### Work request
Look for the word "bmesh" in the entries below, then copy every line that has it.

[Extracted records]
========================

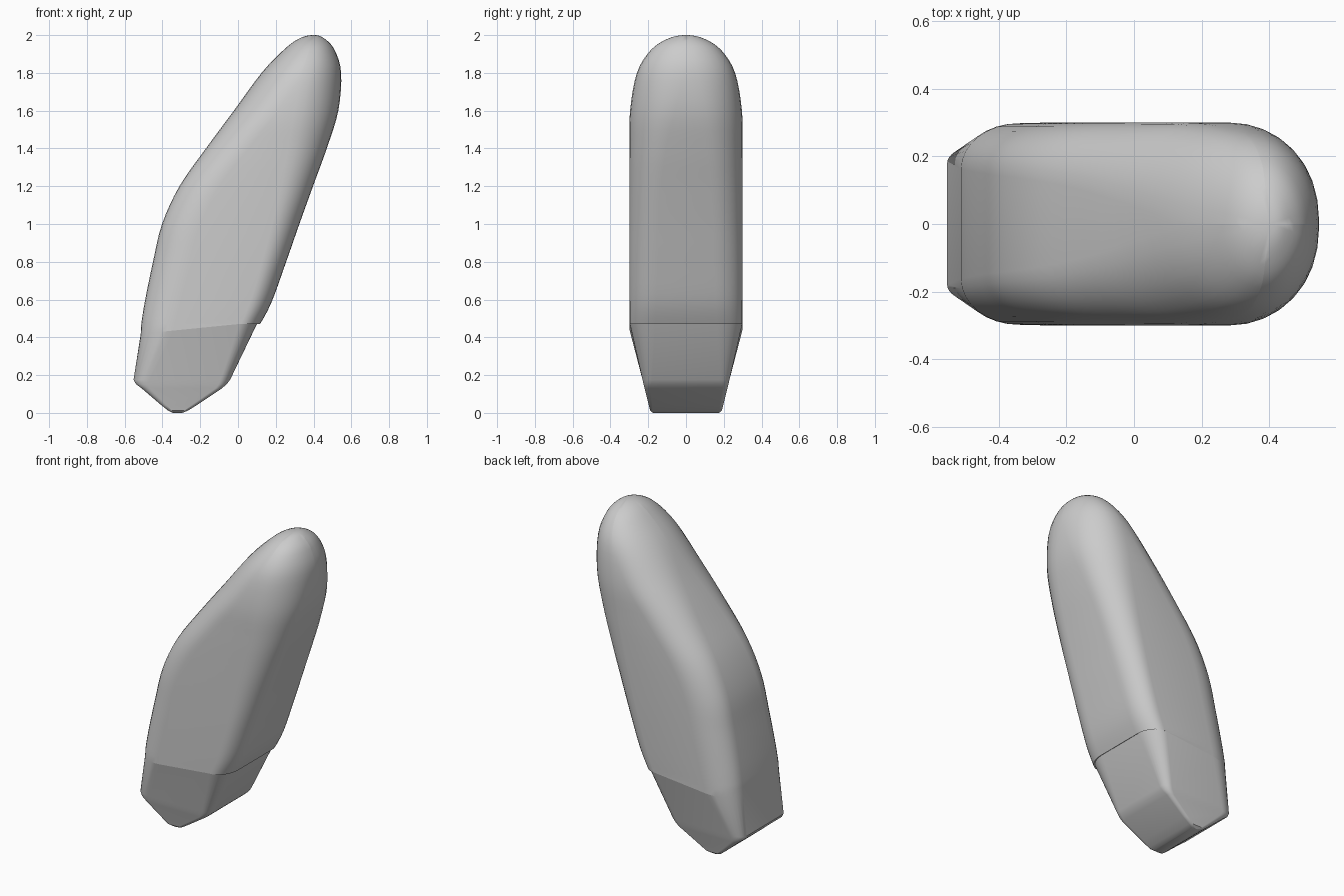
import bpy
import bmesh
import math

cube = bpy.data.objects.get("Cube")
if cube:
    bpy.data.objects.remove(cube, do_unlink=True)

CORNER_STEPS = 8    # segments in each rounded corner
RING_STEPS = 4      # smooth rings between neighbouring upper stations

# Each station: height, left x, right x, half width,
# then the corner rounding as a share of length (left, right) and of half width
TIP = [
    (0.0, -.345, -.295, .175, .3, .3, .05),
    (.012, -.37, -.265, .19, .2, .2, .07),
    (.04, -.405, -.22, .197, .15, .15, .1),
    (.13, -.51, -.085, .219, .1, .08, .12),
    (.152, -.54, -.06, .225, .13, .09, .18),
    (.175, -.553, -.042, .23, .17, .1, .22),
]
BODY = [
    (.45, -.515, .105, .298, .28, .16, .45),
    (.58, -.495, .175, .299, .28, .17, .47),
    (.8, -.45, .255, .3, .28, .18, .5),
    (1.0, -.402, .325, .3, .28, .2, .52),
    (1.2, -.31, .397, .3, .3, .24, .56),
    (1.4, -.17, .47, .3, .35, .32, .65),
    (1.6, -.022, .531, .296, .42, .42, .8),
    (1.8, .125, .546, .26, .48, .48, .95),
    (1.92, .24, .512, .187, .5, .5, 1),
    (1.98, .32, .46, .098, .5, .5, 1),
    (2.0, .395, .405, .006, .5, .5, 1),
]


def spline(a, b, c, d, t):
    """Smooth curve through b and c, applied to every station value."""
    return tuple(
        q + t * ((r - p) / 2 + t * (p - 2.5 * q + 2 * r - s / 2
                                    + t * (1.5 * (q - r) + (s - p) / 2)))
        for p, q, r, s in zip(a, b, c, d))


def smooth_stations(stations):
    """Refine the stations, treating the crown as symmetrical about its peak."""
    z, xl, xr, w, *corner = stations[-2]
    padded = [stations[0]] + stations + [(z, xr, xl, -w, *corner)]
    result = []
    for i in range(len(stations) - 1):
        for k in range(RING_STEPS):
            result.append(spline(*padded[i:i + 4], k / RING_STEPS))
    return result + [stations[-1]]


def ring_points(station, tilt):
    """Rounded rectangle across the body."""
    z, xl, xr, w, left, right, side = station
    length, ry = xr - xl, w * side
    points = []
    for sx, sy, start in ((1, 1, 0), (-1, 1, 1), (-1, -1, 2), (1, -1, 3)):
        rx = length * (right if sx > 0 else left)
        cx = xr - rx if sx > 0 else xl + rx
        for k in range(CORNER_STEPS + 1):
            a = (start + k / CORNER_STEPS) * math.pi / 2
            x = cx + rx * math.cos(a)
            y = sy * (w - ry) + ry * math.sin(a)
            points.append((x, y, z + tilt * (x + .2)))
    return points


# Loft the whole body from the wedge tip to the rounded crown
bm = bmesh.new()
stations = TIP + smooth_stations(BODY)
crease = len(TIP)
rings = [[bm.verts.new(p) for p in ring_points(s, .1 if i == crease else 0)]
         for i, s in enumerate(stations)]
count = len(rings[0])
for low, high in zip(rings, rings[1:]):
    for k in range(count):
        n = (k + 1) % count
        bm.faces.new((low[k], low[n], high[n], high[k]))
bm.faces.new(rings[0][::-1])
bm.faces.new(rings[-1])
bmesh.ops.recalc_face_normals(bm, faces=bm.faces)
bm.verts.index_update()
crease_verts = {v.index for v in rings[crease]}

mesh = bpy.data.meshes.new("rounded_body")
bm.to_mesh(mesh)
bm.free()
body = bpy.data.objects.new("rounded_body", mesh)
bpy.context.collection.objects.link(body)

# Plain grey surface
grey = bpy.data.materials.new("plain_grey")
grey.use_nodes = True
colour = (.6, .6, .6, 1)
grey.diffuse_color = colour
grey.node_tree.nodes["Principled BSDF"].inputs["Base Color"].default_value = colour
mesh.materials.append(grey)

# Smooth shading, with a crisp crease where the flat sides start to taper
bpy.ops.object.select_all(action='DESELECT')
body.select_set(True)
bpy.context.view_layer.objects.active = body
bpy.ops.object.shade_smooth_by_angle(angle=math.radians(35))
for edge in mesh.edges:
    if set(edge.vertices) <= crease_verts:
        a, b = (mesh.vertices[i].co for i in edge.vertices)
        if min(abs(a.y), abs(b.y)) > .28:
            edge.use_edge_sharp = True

========================

### Solution to the exercise
import bmesh
bm = bmesh.new()
bmesh.ops.recalc_face_normals(bm, faces=bm.faces)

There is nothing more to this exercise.